Task to complete → Check each line of the entries below for the word "plan", then state how many lines have it and nothing more.

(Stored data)
------------------------

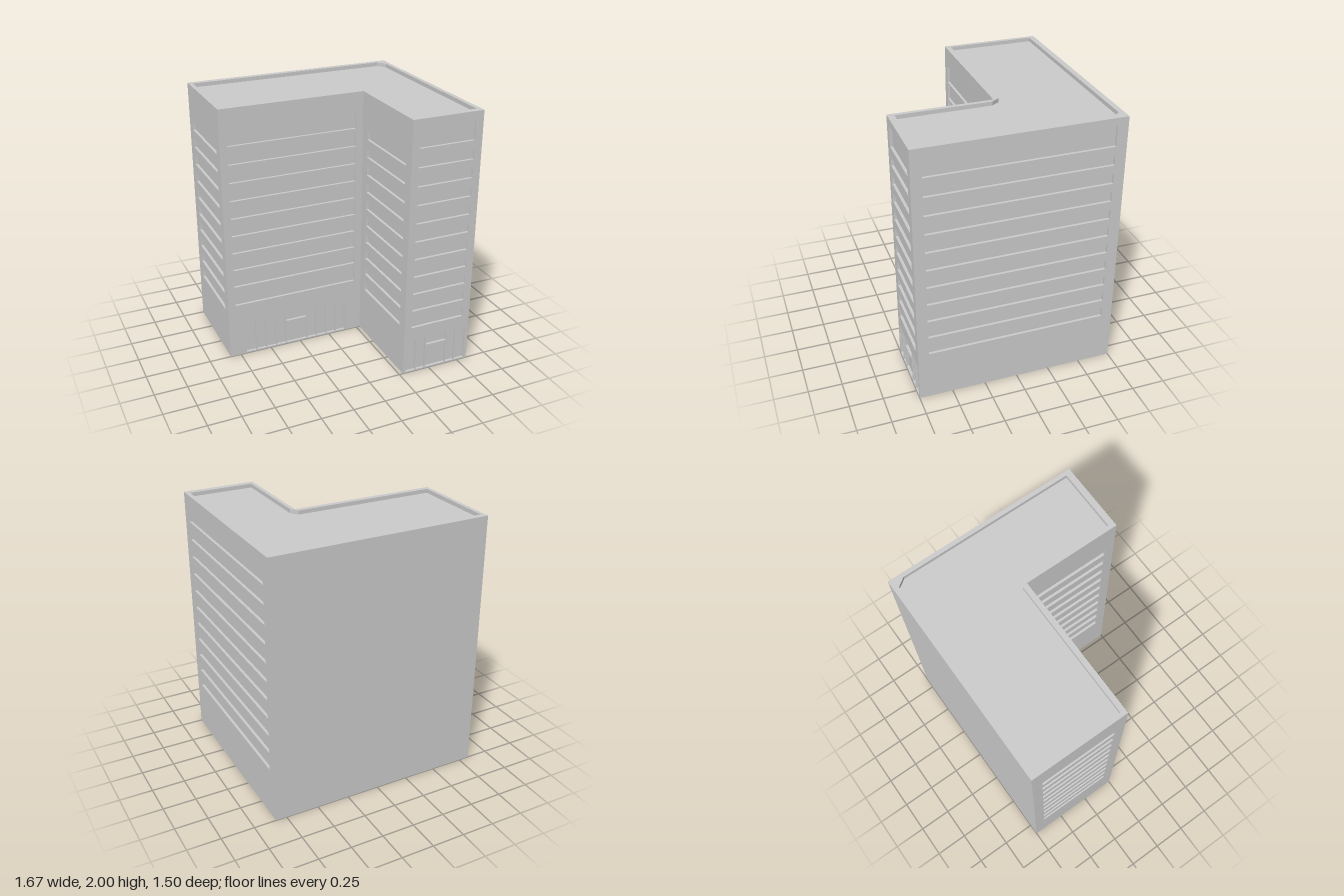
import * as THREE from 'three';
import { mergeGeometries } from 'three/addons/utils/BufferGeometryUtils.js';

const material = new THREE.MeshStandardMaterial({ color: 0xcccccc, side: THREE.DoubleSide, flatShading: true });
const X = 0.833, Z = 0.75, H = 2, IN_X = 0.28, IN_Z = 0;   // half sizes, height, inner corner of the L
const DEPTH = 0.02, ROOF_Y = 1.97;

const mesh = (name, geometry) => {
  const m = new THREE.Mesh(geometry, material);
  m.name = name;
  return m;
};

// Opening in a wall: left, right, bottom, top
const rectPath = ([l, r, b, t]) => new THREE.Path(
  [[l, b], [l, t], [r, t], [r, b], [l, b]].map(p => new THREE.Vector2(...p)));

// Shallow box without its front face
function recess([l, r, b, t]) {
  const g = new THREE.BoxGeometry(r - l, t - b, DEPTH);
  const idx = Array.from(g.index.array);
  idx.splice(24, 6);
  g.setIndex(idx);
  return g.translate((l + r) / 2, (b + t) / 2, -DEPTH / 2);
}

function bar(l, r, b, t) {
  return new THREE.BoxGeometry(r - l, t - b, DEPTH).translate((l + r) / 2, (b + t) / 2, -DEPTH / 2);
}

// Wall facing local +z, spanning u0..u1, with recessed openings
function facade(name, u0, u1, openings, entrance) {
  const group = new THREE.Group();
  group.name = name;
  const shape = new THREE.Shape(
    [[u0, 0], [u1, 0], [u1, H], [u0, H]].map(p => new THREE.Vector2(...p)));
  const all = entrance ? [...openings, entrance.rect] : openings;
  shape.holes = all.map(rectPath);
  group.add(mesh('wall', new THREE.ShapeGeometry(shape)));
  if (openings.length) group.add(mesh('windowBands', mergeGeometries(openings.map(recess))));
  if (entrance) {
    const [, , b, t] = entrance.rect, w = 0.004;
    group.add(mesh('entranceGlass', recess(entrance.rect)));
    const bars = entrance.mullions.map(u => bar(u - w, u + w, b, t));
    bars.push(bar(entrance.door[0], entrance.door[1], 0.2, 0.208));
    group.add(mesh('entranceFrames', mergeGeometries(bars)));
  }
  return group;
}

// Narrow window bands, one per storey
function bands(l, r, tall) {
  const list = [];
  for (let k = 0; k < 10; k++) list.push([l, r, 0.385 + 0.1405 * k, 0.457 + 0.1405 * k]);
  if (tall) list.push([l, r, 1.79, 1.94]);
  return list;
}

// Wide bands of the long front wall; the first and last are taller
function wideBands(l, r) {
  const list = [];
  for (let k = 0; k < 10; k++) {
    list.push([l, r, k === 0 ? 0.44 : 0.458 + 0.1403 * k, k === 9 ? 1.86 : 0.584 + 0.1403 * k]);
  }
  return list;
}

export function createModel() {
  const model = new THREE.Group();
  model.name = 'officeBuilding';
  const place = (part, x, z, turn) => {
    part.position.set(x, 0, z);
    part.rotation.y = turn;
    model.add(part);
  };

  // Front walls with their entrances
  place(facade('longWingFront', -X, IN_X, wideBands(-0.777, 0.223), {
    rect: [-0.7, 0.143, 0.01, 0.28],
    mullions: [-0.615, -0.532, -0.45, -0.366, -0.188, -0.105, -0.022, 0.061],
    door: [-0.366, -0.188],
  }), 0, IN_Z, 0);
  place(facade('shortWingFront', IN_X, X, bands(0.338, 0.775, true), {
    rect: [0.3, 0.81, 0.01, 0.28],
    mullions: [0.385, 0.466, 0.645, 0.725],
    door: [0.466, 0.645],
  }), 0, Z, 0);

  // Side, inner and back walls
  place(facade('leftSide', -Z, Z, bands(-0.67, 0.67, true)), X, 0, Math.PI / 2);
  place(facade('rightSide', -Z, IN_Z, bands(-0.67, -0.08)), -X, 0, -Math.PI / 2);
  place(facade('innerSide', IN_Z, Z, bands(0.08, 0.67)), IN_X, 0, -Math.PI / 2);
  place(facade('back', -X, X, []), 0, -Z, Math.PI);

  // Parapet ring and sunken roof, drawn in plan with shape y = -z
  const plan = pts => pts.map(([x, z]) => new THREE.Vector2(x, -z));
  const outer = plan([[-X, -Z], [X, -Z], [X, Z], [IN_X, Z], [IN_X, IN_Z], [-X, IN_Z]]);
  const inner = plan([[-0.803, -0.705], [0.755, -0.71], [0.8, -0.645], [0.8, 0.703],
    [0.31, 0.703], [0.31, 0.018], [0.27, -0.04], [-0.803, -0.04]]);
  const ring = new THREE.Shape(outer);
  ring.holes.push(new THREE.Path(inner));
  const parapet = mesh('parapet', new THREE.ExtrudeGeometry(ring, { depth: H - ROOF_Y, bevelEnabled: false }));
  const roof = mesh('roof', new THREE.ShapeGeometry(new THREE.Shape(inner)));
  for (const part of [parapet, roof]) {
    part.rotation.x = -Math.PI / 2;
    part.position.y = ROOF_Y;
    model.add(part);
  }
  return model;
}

------------------------

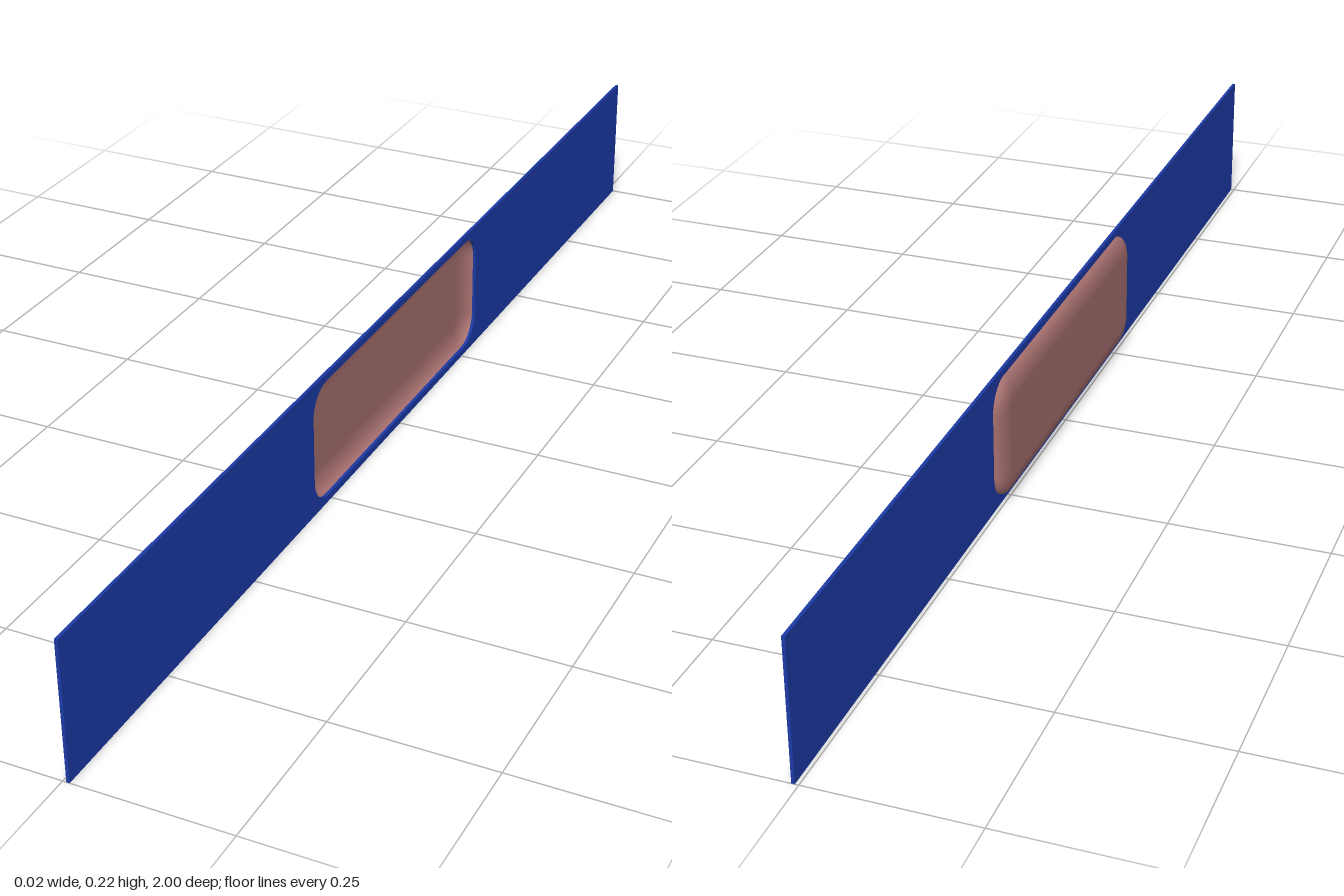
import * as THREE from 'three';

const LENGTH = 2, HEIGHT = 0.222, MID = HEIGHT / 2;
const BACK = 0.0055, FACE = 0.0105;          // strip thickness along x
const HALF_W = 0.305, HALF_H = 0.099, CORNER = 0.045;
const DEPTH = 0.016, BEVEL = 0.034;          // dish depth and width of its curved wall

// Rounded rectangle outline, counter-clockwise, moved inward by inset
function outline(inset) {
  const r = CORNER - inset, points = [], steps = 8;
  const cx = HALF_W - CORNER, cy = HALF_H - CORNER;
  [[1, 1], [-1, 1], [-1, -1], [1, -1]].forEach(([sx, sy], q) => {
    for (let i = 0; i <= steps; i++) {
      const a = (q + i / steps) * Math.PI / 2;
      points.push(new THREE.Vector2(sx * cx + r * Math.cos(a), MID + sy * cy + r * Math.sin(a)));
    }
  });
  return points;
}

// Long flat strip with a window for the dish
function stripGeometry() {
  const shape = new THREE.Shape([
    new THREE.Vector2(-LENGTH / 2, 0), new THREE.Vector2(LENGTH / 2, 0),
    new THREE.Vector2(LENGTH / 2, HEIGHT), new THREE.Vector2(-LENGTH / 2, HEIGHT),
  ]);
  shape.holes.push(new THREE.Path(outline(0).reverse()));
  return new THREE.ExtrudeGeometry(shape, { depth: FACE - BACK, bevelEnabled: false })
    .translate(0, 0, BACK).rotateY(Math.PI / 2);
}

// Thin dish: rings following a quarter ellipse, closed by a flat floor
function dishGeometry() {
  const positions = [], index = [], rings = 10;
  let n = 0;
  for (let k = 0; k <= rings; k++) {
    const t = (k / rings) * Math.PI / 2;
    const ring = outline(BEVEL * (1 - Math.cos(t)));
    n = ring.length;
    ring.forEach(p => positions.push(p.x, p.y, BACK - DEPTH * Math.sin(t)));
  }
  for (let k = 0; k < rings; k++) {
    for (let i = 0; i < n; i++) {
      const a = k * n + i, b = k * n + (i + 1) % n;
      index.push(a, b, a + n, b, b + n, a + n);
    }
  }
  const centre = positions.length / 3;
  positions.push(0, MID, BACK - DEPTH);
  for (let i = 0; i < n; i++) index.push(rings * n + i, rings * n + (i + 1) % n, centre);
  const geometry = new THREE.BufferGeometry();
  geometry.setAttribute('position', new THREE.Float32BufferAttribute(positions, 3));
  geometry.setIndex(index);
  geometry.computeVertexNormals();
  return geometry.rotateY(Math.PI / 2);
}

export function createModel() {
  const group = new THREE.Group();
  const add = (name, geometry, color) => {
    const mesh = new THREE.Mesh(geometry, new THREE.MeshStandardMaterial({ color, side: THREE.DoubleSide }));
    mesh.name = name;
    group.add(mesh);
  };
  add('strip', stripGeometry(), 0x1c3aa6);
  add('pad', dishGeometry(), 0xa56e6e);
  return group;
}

------------------------

Answer for the task → 4